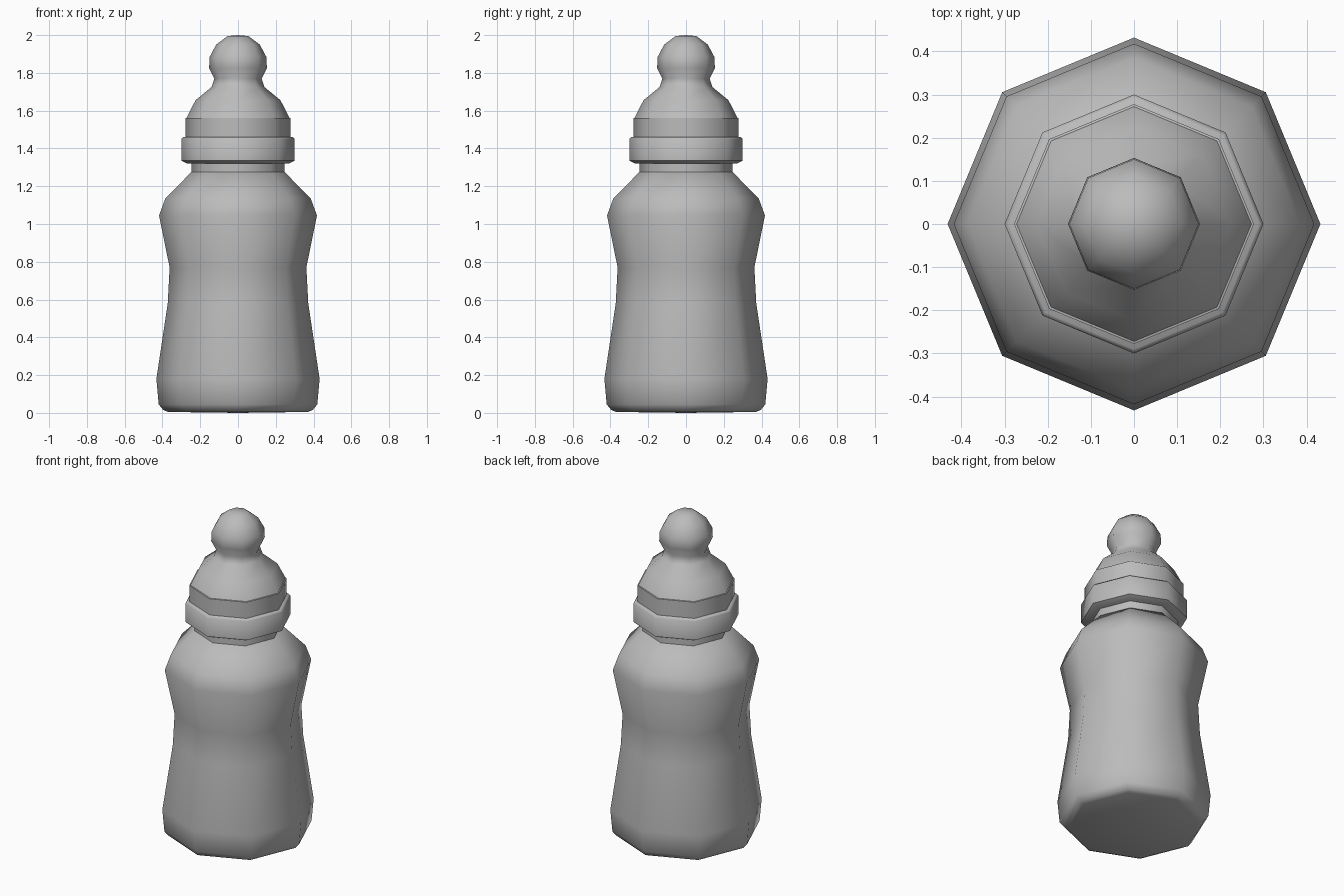
import bpy, bmesh, math

cube = bpy.data.objects.get("Cube")
if cube:
    bpy.data.objects.remove(cube)

SIDES = 8

grey = bpy.data.materials.new("plain grey")
grey.use_nodes = True
grey.diffuse_color = (0.5, 0.5, 0.5, 1)
grey.node_tree.nodes["Principled BSDF"].inputs["Base Color"].default_value = (0.5, 0.5, 0.5, 1)


def lathe(name, profile, smooth_angle):
    """Revolve (radius, height) points; a zero radius closes to a pole."""
    bm = bmesh.new()
    rings = []
    for r, z in profile:
        if r == 0:
            rings.append([bm.verts.new((0, 0, z))] * SIDES)
            continue
        turns = [2 * math.pi * i / SIDES for i in range(SIDES)]
        rings.append([bm.verts.new((r * math.cos(a), r * math.sin(a), z)) for a in turns])
    for low, high in zip(rings, rings[1:]):
        for i in range(SIDES):
            j = (i + 1) % SIDES
            corners = dict.fromkeys((low[i], low[j], high[j], high[i]))
            bm.faces.new(list(corners))
    bmesh.ops.recalc_face_normals(bm, faces=bm.faces)
    mesh = bpy.data.meshes.new(name)
    bm.to_mesh(mesh)
    bm.free()
    mesh.materials.append(grey)
    obj = bpy.data.objects.new(name, mesh)
    bpy.context.collection.objects.link(obj)
    bpy.ops.object.select_all(action='DESELECT')
    obj.select_set(True)
    bpy.context.view_layer.objects.active = obj
    bpy.ops.object.shade_smooth_by_angle(angle=math.radians(smooth_angle))
    return obj


# Waisted bottle with a rounded foot
lathe("bottle_body", [(0, 0.0), (0.37, 0.005), (0.395, 0.015), (0.42, 0.045),
                      (0.432, 0.18), (0.372, 0.58), (0.362, 0.77), (0.418, 1.045),
                      (0.385, 1.135), (0.247, 1.275), (0, 1.275)], 80)

# Neck between the shoulder and the collar
lathe("bottle_neck", [(0, 1.27), (0.247, 1.27), (0.247, 1.34), (0, 1.34)], 50)

# Screw collar: wide lower band, then a narrower upper band
lathe("collar_band", [(0, 1.32), (0.27, 1.32), (0.3, 1.335), (0.3, 1.45),
                      (0.29, 1.46), (0, 1.46)], 50)
lathe("collar_top", [(0, 1.455), (0.278, 1.455), (0.278, 1.56), (0.268, 1.563),
                     (0, 1.563)], 50)

# Soft teat with a flared base and a round tip
lathe("teat", [(0, 1.555), (0.274, 1.558), (0.225, 1.655), (0.14, 1.725),
               (0.125, 1.77), (0.153, 1.825), (0.15, 1.885), (0.115, 1.95),
               (0.055, 1.995), (0, 2.0)], 80)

━━━

• [Your instructions] Your reply should be an exact copy of every line from the line with "obj = bpy.data.objects.new(name, mesh)" through the final line of the data, and nothing more.

• [Solution]
    obj = bpy.data.objects.new(name, mesh)
    bpy.context.collection.objects.link(obj)
    bpy.ops.object.select_all(action='DESELECT')
    obj.select_set(True)
    bpy.context.view_layer.objects.active = obj
    bpy.ops.object.shade_smooth_by_angle(angle=math.radians(smooth_angle))
    return obj


# Waisted bottle with a rounded foot
lathe("bottle_body", [(0, 0.0), (0.37, 0.005), (0.395, 0.015), (0.42, 0.045),
                      (0.432, 0.18), (0.372, 0.58), (0.362, 0.77), (0.418, 1.045),
                      (0.385, 1.135), (0.247, 1.275), (0, 1.275)], 80)

# Neck between the shoulder and the collar
lathe("bottle_neck", [(0, 1.27), (0.247, 1.27), (0.247, 1.34), (0, 1.34)], 50)

# Screw collar: wide lower band, then a narrower upper band
lathe("collar_band", [(0, 1.32), (0.27, 1.32), (0.3, 1.335), (0.3, 1.45),
                      (0.29, 1.46), (0, 1.46)], 50)
lathe("collar_top", [(0, 1.455), (0.278, 1.455), (0.278, 1.56), (0.268, 1.563),
                     (0, 1.563)], 50)

# Soft teat with a flared base and a round tip
lathe("teat", [(0, 1.555), (0.274, 1.558), (0.225, 1.655), (0.14, 1.725),
               (0.125, 1.77), (0.153, 1.825), (0.15, 1.885), (0.115, 1.95),
               (0.055, 1.995), (0, 2.0)], 80)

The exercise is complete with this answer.